It's day 19 of quarantine in Italy
I think it's day 19, who knows? The days are all the same, so it's hard to be sure.
I've found myself spontaneously reciting lyrics from trashy 80's songs that I didn't even know I knew. I keep going to make a cup of Earl Grey and realising I've already made one...
It's hard to stay present right now.
The work we do, the meditation, the yoga, and the self-care - this usually helps. While of course, it's beneficial, I still find my thoughts attempting to spiral out of control and take themselves off to Africa before I can catch them. We must be vigilant with our thoughts.
Human beings are incredibly adverse to pain, especially emotional pain. We'll do anything to avoid it - have a glass of sauvignon blanc, eat a tub of Ben & Jerry's, or spend hours looking at our neighbour's lives on Facebook. These behaviours or addictions all serve the same purpose - to avoid ourselves and our pain because it hurts.
So why is it then, at what seems like any given opportunity, we seek to consider the worst possible situation for ourselves and those we love? Ok, maybe we don't do this all of the time, but we do it, especially in challenging times.
It's a puzzle.
Here are the three main things that are keeping me going every single day
We can't always be bothered to get on the yoga mat or do an online workout. I often look over at my mat in resentment as it's a constant reminder of what I'm not doing and what a failure I am. Then, if I'm feeling motivated, I just get on with it, and of course, feel brilliant after? Yoga is amazing. Human beings, we're such a weird species, aren't we?
We've become very disconnected from our bodies and spend the majority of our time in our minds. So what? You might be thinking. Well, it's not useful for us to always be up there, especially if we suffer from any kind of anxiety or mental health problem.
Secondly, when we're always in our heads, we miss out on the goodies - the love, the compassion, our intuition - the beautiful emotions and feelings that we're lucky enough to feel. We also miss the small important and never to be repeated moments in every day. The flowers blooming, the birds tweeting, the smell of bread fresh from the oven, or the rushing of a stream.
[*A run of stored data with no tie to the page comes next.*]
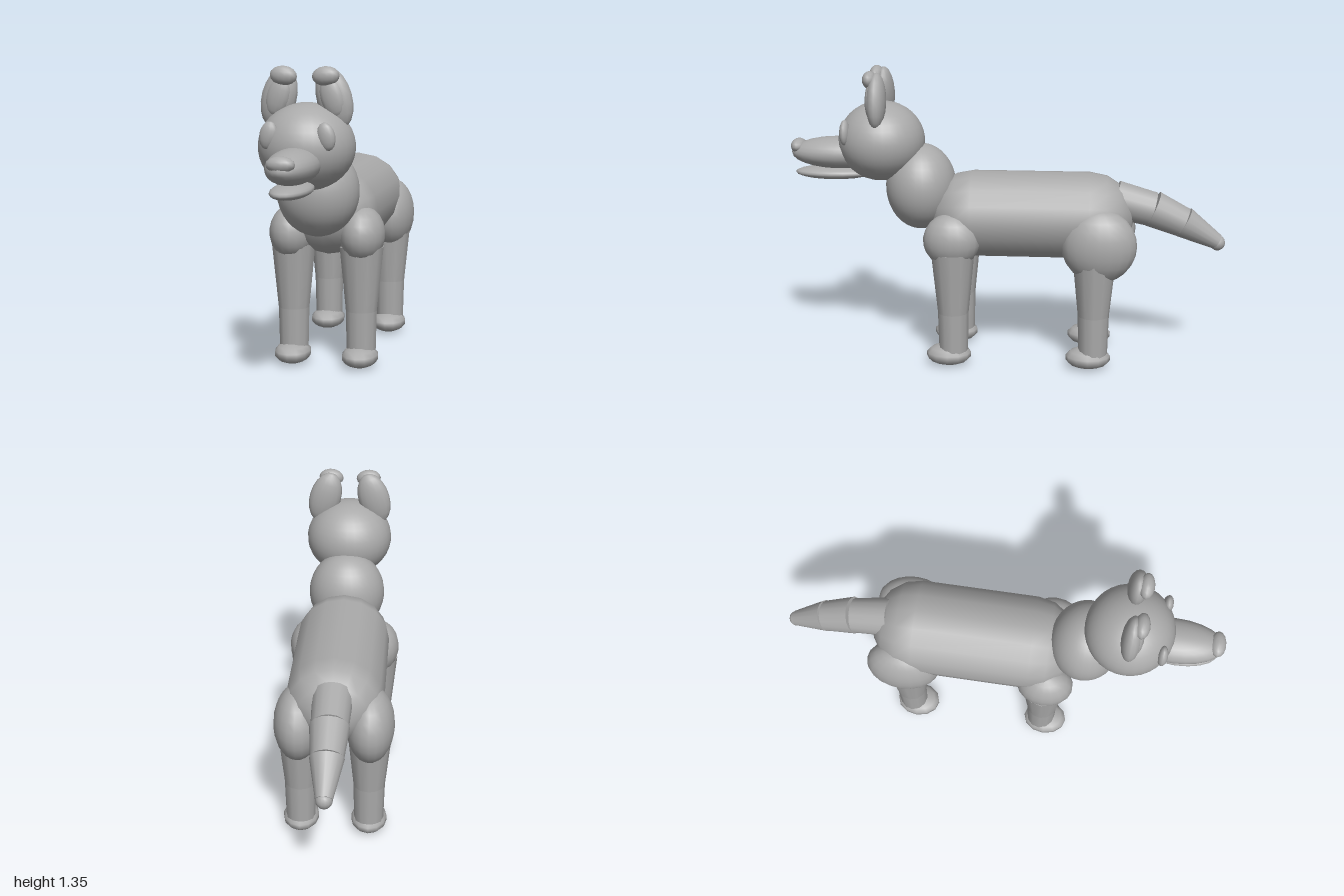
import * as THREE from 'three';

export function createModel() {
  const model = new THREE.Group();
  model.name = 'dog';
  const grey = new THREE.MeshStandardMaterial({ color: 0xaaaaaa });
  grey.name = 'grey';

  function add(name, geometry, position) {
    const mesh = new THREE.Mesh(geometry, grey);
    mesh.name = name;
    mesh.position.set(...position);
    model.add(mesh);
    return mesh;
  }

  // Ellipsoid from centre and the three half sizes
  function ellipsoid(name, position, radii, segments = 32, tiltZ = 0, tiltX = 0) {
    const mesh = add(name, new THREE.SphereGeometry(1, segments, Math.round(segments * 0.6)), position);
    mesh.scale.set(...radii);
    mesh.rotation.set(tiltX, 0, tiltZ);
    return mesh;
  }

  // Tapered round piece between two points
  function taper(name, from, to, rFrom, rTo, segments = 16) {
    const a = new THREE.Vector3(...from), b = new THREE.Vector3(...to);
    const axis = b.clone().sub(a);
    const mid = a.clone().add(b).multiplyScalar(0.5);
    const mesh = add(name, new THREE.CylinderGeometry(rTo, rFrom, axis.length(), segments), mid.toArray());
    mesh.quaternion.setFromUnitVectors(new THREE.Vector3(0, 1, 0), axis.normalize());
    return mesh;
  }

  // Torso: capsule along z with coarse caps
  const torso = add('torso', new THREE.CapsuleGeometry(0.2, 0.52, 4, 16).rotateX(Math.PI / 2), [0, 0.692, -0.11]);
  torso.scale.set(1.075, 0.99, 1.03);

  // Neck and head
  ellipsoid('neck', [0, 0.815, 0.397], [0.18, 0.198, 0.161]);
  ellipsoid('head', [0, 1.025, 0.575], [0.203, 0.182, 0.197]);

  // Muzzle
  ellipsoid('snout', [0, 0.967, 0.775], [0.102, 0.073, 0.22], 24);
  ellipsoid('lowerJaw', [0, 0.874, 0.8], [0.08, 0.031, 0.18], 20);
  ellipsoid('nose', [0, 0.996, 0.962], [0.06, 0.033, 0.035], 14);

  for (const side of [-1, 1]) {
    const label = side > 0 ? 'left' : 'right';

    // Eyes and folded ears
    ellipsoid(label + 'Eye', [side * 0.12, 1.082, 0.722], [0.038, 0.058, 0.023], 14, side * 0.2);
    ellipsoid(label + 'Ear', [side * 0.117, 1.225, 0.575], [0.075, 0.128, 0.044], 16, side * 0.28);
    ellipsoid(label + 'InnerEar', [side * 0.114, 1.23, 0.6], [0.05, 0.086, 0.026], 14, side * 0.28);
    ellipsoid(label + 'EarTip', [side * 0.089, 1.316, 0.607], [0.058, 0.04, 0.033], 14, side * 0.08);

    // Legs
    const x = side * 0.155;
    ellipsoid(label + 'Shoulder', [side * 0.16, 0.603, 0.24], [0.1, 0.125, 0.13], 18);
    ellipsoid(label + 'Haunch', [side * 0.158, 0.59, -0.425], [0.107, 0.17, 0.17], 20);
    for (const [end, z, top] of [['Front', 0.237, 0.55], ['Back', -0.405, 0.55]]) {
      taper(label + end + 'UpperLeg', [x, 0.26, z], [x, top, z], 0.071, 0.1, 12);
      taper(label + end + 'LowerLeg', [x, 0.05, z], [x, 0.26, z], 0.066, 0.071, 12);
      ellipsoid(label + end + 'Foot', [x, 0.054, z + 0.022], [0.083, 0.049, 0.105], 12);
    }
  }

  // Drooping tail in three overlapping pieces
  taper('tailBase', [0, 0.768, -0.495], [0, 0.724, -0.668], 0.088, 0.08);
  taper('tailMiddle', [0, 0.726, -0.668], [0, 0.665, -0.808], 0.085, 0.07);
  taper('tailEnd', [0, 0.666, -0.808], [0, 0.575, -0.965], 0.073, 0.036);
  ellipsoid('tailTip', [0, 0.572, -0.964], [0.036, 0.036, 0.036], 14);

  return model;
}
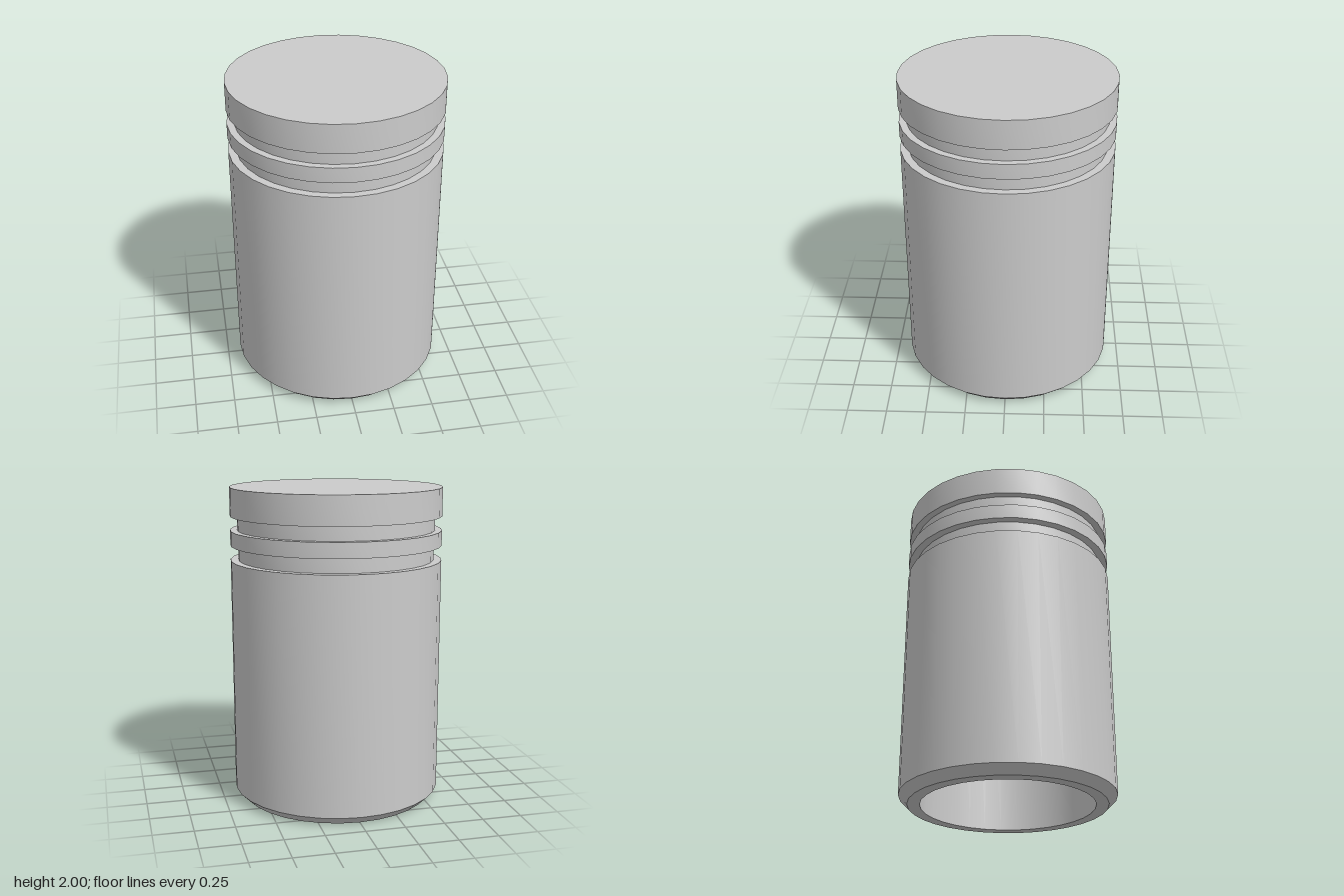
import * as THREE from 'three';
import { toCreasedNormals } from 'three/addons/utils/BufferGeometryUtils.js';

const SIDES = 32;
const R = 0.667; // outer radius
const BORE = 0.535; // inner radius
const material = new THREE.MeshStandardMaterial({ color: 0xcccccc });

// Turned part from [radius, height] pairs; outer walls run upwards
function turned(name, profile) {
  const points = profile.map(([r, y]) => new THREE.Vector2(r, y));
  const geometry = toCreasedNormals(new THREE.LatheGeometry(points, SIDES), 0.5);
  const mesh = new THREE.Mesh(geometry, material);
  mesh.name = name;
  return mesh;
}

export function createModel() {
  const group = new THREE.Group();
  group.name = 'piston';

  // Hollow inside, open at the bottom
  group.add(turned('bore', [[0, 1.8], [BORE, 1.8], [BORE, 0]]));

  // Skirt with bottom rim and chamfer
  group.add(turned('skirt', [[BORE, 0], [0.612, 0], [R, 0.055], [R, 1.545]]));

  // Two ring grooves with the land between them
  group.add(turned('ringGrooves', [
    [R, 1.545], [0.617, 1.545], [0.617, 1.637], [R, 1.637],
    [R, 1.732], [0.623, 1.732], [0.623, 1.82], [R, 1.82],
  ]));

  // Flat closed top
  group.add(turned('crown', [[R, 1.82], [R, 2], [0, 2]]));

  return group;
}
I know in some places you still have the luxury of going outside and for a walk, go out, even if it's raining. If we don't move our bodies for days, (as a writer, I can attest to this), we'll start to feel very low. So even if we don't feel like going out, just go anyway.
We can also give ourselves a massage which is a very caring and quick way to bring ourselves back into our bodies.
I've never been particularly domesticated, so this is as much as a surprise to me, but cleaning and then enjoying relaxing in the spotless space afterwards is so comforting. Plus its physical work, so it helps to get us back in our body.
We can't control much right now, but we can control our own living environment, and there is a particular sanctuary to be had in that.
When I've finished work for the day, the emptiness of the silence can start to creep in. If I stick some Motown on Youtube, I don't feel quite so isolated or alone. It can also be uplifting and sometimes I'll even have a dance, again, getting back into my body. I don't even have a proper stereo, so it does sound tinny through my Mac, but it still does the trick.
Be careful which music you choose, anything that's too familiar or perhaps evocative can result in overwhelming emotions.
It was my daughter's 21st birthday last week, that was a challenge. There will be significant challenges for us all to face in the coming months, and we must remain thankful and positive for what we have.
Sure, I'd have loved to have seen my daughter on her birthday, but it's irrelevant in the grand scheme of things.
She's safe and well and so am I and that's all that we can hope for right now.
Stay safe and stay well 🙏
Hannah Anstee is a former British Wellness Journalist turned Women’s Coach & Mentor.
You may know her from her work as Beauty Editor at YOGA Magazine or her contributions to The Independent or Psychologies Magazine.
Using her no bullsh*t approach Hannah helps single women (inc. single parents) feel more confident so they can live an exciting and meaningful life with no apologies.